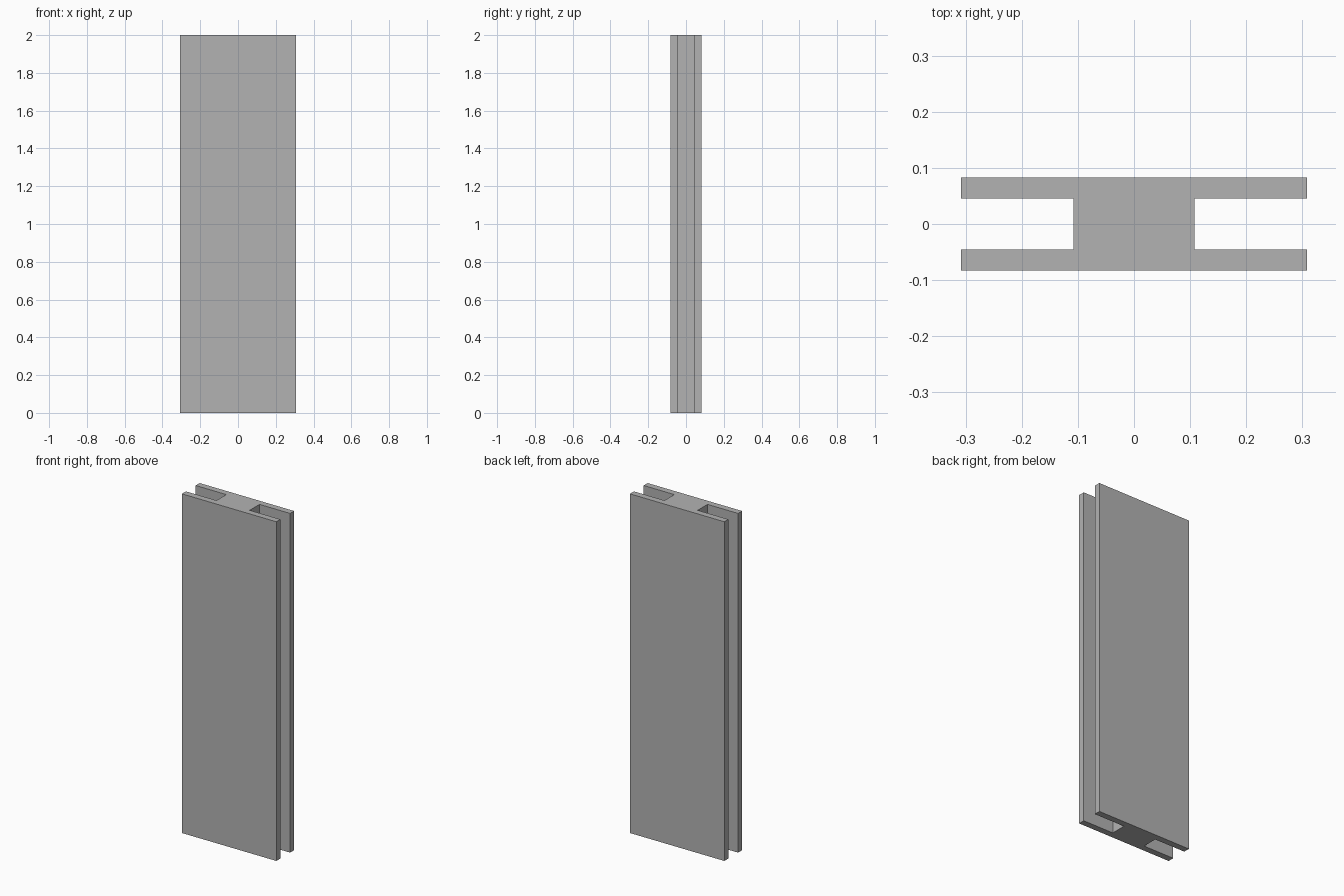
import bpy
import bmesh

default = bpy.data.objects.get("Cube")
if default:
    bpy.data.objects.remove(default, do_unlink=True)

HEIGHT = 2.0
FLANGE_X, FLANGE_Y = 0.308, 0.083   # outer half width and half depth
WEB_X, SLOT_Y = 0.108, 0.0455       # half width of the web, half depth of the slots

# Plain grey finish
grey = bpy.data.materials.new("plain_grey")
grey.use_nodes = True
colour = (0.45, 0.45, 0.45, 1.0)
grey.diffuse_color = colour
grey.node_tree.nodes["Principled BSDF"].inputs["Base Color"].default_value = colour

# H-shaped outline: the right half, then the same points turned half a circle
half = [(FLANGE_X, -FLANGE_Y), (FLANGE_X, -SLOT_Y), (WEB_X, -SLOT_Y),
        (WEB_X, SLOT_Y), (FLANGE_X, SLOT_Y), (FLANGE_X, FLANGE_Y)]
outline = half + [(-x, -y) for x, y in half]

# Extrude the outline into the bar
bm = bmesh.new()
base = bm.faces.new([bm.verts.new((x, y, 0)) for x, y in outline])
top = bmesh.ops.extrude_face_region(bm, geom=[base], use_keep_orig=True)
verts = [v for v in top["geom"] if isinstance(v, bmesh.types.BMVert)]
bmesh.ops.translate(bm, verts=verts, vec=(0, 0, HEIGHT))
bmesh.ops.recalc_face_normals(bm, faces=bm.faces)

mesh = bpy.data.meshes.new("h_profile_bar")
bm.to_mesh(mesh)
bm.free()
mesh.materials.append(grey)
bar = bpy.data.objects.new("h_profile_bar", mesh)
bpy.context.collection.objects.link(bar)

# # # # # # #

▸ WORK REQUEST:
In the entries above, find each line containing the string "grey" and copy it.

▸ ANSWER TO THIS EXERCISE:
# Plain grey finish
grey = bpy.data.materials.new("plain_grey")
grey.use_nodes = True
grey.diffuse_color = colour
grey.node_tree.nodes["Principled BSDF"].inputs["Base Color"].default_value = colour
mesh.materials.append(grey)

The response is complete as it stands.